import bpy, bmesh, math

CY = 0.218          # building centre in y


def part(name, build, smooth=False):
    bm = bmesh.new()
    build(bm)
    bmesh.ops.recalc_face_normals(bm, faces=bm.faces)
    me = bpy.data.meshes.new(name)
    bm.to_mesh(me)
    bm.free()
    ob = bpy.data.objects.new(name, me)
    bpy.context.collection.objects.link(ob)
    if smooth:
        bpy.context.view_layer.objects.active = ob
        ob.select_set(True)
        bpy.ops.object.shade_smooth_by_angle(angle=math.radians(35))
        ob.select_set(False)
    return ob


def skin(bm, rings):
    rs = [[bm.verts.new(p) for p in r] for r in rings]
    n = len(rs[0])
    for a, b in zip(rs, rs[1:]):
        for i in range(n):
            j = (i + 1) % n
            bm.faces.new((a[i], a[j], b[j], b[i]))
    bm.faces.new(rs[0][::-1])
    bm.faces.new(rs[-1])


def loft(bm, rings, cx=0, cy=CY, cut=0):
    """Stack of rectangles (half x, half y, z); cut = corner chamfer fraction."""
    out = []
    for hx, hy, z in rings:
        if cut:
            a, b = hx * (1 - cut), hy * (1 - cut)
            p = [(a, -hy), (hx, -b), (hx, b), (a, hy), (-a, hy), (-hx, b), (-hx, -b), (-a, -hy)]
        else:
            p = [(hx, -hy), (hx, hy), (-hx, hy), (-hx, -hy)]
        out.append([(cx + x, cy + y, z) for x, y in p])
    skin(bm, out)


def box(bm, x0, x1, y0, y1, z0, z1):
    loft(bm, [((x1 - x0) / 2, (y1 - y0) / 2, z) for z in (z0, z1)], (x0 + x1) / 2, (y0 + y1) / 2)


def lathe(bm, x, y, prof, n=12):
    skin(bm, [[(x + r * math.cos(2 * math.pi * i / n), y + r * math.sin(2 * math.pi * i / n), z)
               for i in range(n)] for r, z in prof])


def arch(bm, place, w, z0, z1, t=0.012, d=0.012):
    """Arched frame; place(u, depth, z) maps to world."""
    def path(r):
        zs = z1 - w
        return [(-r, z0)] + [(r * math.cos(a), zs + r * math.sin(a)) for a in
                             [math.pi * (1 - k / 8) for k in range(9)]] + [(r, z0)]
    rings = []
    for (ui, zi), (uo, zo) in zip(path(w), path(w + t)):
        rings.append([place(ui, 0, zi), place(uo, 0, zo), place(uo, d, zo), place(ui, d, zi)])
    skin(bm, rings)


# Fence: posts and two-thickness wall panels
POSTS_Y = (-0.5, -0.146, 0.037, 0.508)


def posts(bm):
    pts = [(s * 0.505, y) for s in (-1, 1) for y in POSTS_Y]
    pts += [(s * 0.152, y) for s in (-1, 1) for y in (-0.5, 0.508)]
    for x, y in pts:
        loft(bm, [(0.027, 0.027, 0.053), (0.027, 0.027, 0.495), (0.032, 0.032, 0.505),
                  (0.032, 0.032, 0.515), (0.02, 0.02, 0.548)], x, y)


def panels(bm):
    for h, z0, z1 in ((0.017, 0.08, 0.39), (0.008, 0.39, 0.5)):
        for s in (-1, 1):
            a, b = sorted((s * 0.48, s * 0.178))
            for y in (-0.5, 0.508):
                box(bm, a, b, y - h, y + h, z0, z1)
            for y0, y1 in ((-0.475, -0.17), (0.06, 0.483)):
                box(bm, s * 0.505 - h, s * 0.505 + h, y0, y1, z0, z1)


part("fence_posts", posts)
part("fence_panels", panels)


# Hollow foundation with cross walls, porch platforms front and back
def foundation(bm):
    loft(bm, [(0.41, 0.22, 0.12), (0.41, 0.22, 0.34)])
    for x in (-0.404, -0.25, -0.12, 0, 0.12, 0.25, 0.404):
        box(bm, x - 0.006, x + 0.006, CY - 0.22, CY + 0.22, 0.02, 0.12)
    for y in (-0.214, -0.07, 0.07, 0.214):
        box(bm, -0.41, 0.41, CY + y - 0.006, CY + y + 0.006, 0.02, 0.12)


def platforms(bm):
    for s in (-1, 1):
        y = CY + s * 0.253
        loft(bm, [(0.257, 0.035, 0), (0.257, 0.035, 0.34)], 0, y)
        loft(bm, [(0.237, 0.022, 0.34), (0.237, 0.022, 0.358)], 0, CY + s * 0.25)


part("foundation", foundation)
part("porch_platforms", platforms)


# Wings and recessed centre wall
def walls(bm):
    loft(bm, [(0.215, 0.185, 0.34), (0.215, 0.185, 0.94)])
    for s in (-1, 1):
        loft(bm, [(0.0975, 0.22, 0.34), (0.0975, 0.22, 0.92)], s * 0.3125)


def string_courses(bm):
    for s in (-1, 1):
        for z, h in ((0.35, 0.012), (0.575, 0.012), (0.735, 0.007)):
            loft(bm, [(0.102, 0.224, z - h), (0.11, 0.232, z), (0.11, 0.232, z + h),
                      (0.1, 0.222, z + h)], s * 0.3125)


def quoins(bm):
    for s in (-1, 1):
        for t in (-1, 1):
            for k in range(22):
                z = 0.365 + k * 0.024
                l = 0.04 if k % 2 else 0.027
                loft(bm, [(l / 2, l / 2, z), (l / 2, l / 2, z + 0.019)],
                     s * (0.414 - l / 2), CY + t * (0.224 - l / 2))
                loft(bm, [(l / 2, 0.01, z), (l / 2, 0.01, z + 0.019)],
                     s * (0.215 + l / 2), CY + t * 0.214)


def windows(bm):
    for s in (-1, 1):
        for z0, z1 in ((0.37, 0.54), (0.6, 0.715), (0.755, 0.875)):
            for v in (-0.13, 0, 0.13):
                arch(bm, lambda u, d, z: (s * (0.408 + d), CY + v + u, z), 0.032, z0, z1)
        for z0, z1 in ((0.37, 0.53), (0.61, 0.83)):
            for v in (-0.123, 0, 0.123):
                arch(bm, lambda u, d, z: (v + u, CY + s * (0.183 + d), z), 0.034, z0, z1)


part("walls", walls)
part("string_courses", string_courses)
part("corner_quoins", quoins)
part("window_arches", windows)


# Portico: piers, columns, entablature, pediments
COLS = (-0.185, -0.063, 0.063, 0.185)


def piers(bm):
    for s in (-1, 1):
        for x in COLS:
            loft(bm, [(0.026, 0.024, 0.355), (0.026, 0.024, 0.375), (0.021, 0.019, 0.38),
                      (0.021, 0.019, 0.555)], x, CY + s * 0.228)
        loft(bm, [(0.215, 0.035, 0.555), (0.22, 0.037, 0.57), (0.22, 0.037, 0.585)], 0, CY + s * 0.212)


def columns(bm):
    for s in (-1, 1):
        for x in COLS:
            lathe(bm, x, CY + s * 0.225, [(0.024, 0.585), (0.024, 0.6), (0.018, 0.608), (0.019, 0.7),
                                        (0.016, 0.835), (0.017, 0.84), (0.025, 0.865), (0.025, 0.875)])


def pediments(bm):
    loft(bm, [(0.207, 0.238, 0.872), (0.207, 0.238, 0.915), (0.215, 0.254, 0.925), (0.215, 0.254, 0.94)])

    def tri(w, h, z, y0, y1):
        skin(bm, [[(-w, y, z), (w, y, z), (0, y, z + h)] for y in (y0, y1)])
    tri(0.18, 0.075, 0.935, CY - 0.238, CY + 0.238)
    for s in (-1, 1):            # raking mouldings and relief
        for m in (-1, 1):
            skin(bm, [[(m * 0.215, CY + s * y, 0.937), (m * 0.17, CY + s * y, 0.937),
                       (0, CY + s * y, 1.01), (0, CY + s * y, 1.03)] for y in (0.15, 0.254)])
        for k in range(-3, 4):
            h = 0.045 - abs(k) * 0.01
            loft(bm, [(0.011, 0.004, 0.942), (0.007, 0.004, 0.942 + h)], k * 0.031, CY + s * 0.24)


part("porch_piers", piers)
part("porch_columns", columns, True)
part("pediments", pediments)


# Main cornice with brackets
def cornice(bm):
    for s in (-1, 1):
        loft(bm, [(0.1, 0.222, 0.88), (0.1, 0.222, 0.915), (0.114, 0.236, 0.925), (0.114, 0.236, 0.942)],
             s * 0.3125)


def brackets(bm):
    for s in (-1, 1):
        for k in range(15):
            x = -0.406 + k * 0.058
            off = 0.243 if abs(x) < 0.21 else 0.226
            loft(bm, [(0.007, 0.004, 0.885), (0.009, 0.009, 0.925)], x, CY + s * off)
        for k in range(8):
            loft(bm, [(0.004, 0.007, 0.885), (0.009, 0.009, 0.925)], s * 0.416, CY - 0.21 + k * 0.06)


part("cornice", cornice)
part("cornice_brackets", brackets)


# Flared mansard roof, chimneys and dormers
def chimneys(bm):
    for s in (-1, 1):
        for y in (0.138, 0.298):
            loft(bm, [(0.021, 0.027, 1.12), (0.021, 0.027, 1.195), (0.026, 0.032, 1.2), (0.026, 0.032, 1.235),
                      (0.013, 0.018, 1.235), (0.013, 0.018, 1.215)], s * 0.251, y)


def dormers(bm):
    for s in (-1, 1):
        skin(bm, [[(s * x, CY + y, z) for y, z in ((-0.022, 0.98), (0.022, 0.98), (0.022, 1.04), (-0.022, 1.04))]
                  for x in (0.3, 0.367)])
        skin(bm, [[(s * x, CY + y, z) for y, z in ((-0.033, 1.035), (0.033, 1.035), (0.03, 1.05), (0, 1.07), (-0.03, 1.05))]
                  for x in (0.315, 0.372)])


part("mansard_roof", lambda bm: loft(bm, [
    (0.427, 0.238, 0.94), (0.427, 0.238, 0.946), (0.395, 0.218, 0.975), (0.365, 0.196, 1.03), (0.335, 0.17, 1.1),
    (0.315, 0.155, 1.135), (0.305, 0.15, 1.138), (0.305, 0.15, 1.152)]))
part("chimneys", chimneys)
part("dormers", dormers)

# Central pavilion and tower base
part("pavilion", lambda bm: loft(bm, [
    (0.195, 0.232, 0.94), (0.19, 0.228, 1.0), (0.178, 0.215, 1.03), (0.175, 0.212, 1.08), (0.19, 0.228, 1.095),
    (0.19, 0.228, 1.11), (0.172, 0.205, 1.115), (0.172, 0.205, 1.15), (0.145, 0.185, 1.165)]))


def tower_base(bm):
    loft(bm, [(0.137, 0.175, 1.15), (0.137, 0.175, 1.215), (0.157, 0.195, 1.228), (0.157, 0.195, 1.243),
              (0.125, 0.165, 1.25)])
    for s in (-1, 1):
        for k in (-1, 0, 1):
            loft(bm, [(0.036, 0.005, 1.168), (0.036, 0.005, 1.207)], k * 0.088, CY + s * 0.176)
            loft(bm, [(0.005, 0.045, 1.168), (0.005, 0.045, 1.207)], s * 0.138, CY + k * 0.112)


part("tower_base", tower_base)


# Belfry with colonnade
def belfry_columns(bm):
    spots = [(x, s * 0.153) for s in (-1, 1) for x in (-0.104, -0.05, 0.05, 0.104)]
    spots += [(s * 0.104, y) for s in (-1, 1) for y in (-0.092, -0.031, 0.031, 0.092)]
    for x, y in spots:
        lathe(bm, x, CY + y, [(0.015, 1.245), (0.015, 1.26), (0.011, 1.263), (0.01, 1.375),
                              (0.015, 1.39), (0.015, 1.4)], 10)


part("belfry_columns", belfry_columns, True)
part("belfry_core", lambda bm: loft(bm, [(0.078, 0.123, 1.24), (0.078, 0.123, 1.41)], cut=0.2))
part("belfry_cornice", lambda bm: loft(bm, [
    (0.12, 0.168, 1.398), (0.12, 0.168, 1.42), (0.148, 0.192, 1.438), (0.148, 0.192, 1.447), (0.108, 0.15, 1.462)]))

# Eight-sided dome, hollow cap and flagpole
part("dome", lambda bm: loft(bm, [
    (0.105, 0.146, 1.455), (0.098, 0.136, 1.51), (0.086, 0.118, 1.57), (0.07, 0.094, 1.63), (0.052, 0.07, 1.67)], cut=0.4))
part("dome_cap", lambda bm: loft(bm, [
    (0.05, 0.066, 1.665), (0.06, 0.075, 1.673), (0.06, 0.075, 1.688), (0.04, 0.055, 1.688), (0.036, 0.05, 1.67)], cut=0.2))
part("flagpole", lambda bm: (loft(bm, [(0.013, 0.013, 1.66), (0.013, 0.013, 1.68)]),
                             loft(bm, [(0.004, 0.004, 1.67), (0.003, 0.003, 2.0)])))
━━━━━━━━━━━━━━━━━━━━━━━━━━━━━━
Copy out, from the material above, each line where the word "faces" is present.

Response to the exercise =
    bmesh.ops.recalc_face_normals(bm, faces=bm.faces)
            bm.faces.new((a[i], a[j], b[j], b[i]))
    bm.faces.new(rs[0][::-1])
    bm.faces.new(rs[-1])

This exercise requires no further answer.